**ACTIVITY:**
Each record should reappear exactly in your answer, minus any picture.
__________________________________________________
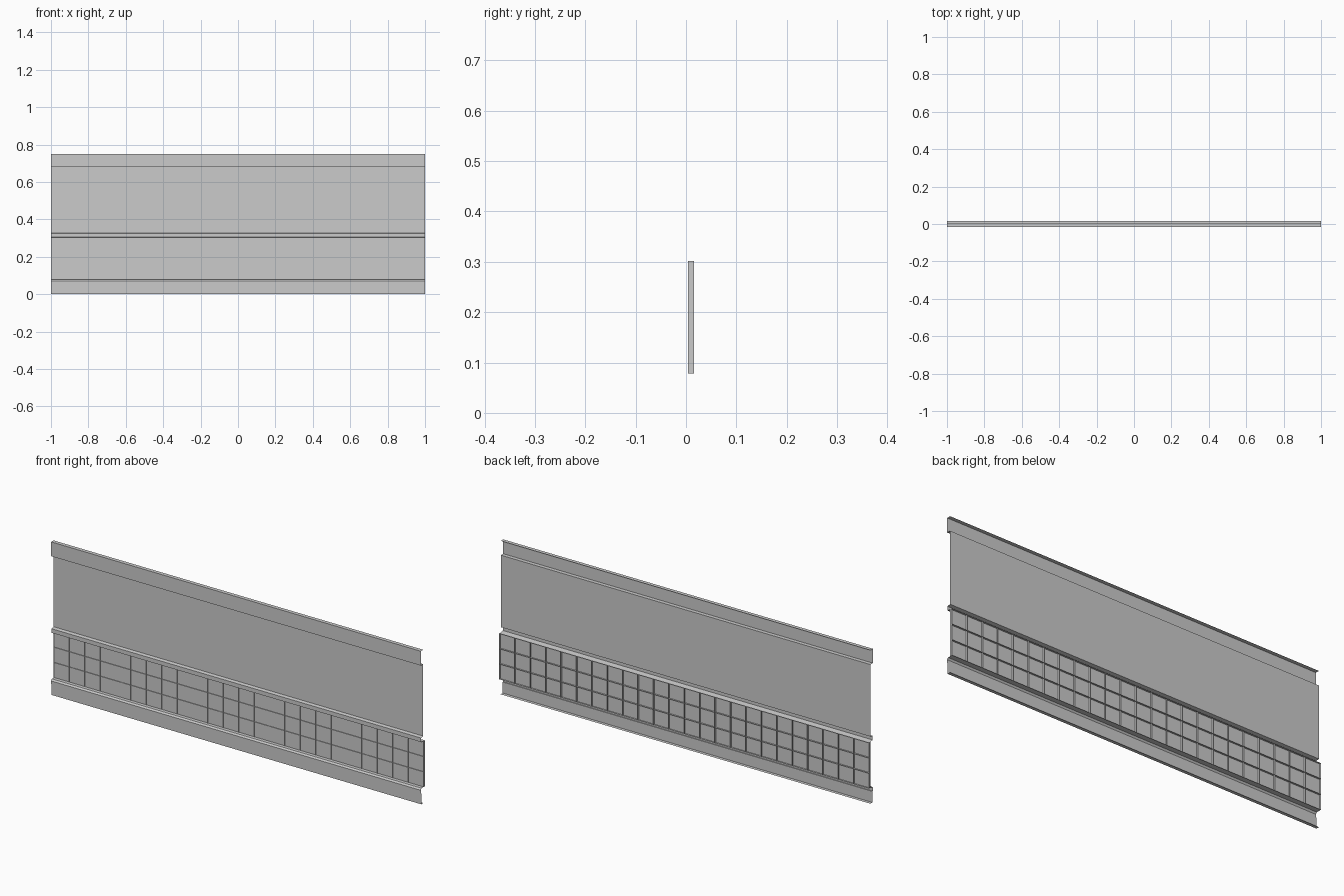
import bpy, bmesh

if "Cube" in bpy.data.objects:
    bpy.data.objects.remove(bpy.data.objects["Cube"])


def make_object(name, build):
    bm = bmesh.new()
    build(bm)
    mesh = bpy.data.meshes.new(name)
    bm.to_mesh(mesh)
    bm.free()
    obj = bpy.data.objects.new(name, mesh)
    bpy.context.collection.objects.link(obj)
    return obj


def quad(bm, *pts):
    bm.faces.new([bm.verts.new(p) for p in pts])


def sheet(name, profile):
    """Extrude an open (y, z) profile along the full width, ends left open."""
    def build(bm):
        left = [bm.verts.new((-1, y, z)) for y, z in profile]
        right = [bm.verts.new((1, y, z)) for y, z in profile]
        for i in range(len(profile) - 1):
            bm.faces.new((left[i + 1], left[i], right[i], right[i + 1]))
    return make_object(name, build)


# Baseboard with its bottom lip
sheet("baseboard", [(0.004, 0), (-0.012, 0), (-0.012, 0.054)])

# Lower rail with sloped top
sheet("lower_rail", [(-0.012, 0.054), (-0.016, 0.054), (-0.016, 0.070),
                     (-0.010, 0.078), (0.006, 0.078)])

# Upper rail above the tiles
sheet("upper_rail", [(0.006, 0.302), (-0.014, 0.305), (-0.014, 0.325), (0.003, 0.328)])

# Flat wall panel
sheet("wall_panel", [(0.003, 0.328), (0.003, 0.68)])

# Top trim board with ledge and cap
sheet("top_trim", [(0.003, 0.68), (-0.016, 0.68), (-0.016, 0.75), (0.003, 0.75)])

# Tiled band: face sheet and a grid of thin dividers
Z0, Z1, FRONT, BACK, FACE = 0.078, 0.302, 0.004, 0.016, 0.007
COLS, ROWS = 24, 3
sheet("tile_face", [(FACE, Z0), (FACE, Z1)])


def dividers(bm):
    for i in range(COLS + 1):
        x = -1 + 2 * i / COLS
        quad(bm, (x, FRONT, Z0), (x, BACK, Z0), (x, BACK, Z1), (x, FRONT, Z1))
    for j in range(ROWS + 1):
        z = Z0 + (Z1 - Z0) * j / ROWS
        quad(bm, (-1, FRONT, z), (1, FRONT, z), (1, BACK, z), (-1, BACK, z))


make_object("tile_dividers", dividers)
__________________________________________________
**EXPECTED ANSWER:**
import bpy, bmesh

if "Cube" in bpy.data.objects:
    bpy.data.objects.remove(bpy.data.objects["Cube"])


def make_object(name, build):
    bm = bmesh.new()
    build(bm)
    mesh = bpy.data.meshes.new(name)
    bm.to_mesh(mesh)
    bm.free()
    obj = bpy.data.objects.new(name, mesh)
    bpy.context.collection.objects.link(obj)
    return obj


def quad(bm, *pts):
    bm.faces.new([bm.verts.new(p) for p in pts])


def sheet(name, profile):
    """Extrude an open (y, z) profile along the full width, ends left open."""
    def build(bm):
        left = [bm.verts.new((-1, y, z)) for y, z in profile]
        right = [bm.verts.new((1, y, z)) for y, z in profile]
        for i in range(len(profile) - 1):
            bm.faces.new((left[i + 1], left[i], right[i], right[i + 1]))
    return make_object(name, build)


# Baseboard with its bottom lip
sheet("baseboard", [(0.004, 0), (-0.012, 0), (-0.012, 0.054)])

# Lower rail with sloped top
sheet("lower_rail", [(-0.012, 0.054), (-0.016, 0.054), (-0.016, 0.070),
                     (-0.010, 0.078), (0.006, 0.078)])

# Upper rail above the tiles
sheet("upper_rail", [(0.006, 0.302), (-0.014, 0.305), (-0.014, 0.325), (0.003, 0.328)])

# Flat wall panel
sheet("wall_panel", [(0.003, 0.328), (0.003, 0.68)])

# Top trim board with ledge and cap
sheet("top_trim", [(0.003, 0.68), (-0.016, 0.68), (-0.016, 0.75), (0.003, 0.75)])

# Tiled band: face sheet and a grid of thin dividers
Z0, Z1, FRONT, BACK, FACE = 0.078, 0.302, 0.004, 0.016, 0.007
COLS, ROWS = 24, 3
sheet("tile_face", [(FACE, Z0), (FACE, Z1)])


def dividers(bm):
    for i in range(COLS + 1):
        x = -1 + 2 * i / COLS
        quad(bm, (x, FRONT, Z0), (x, BACK, Z0), (x, BACK, Z1), (x, FRONT, Z1))
    for j in range(ROWS + 1):
        z = Z0 + (Z1 - Z0) * j / ROWS
        quad(bm, (-1, FRONT, z), (1, FRONT, z), (1, BACK, z), (-1, BACK, z))


make_object("tile_dividers", dividers)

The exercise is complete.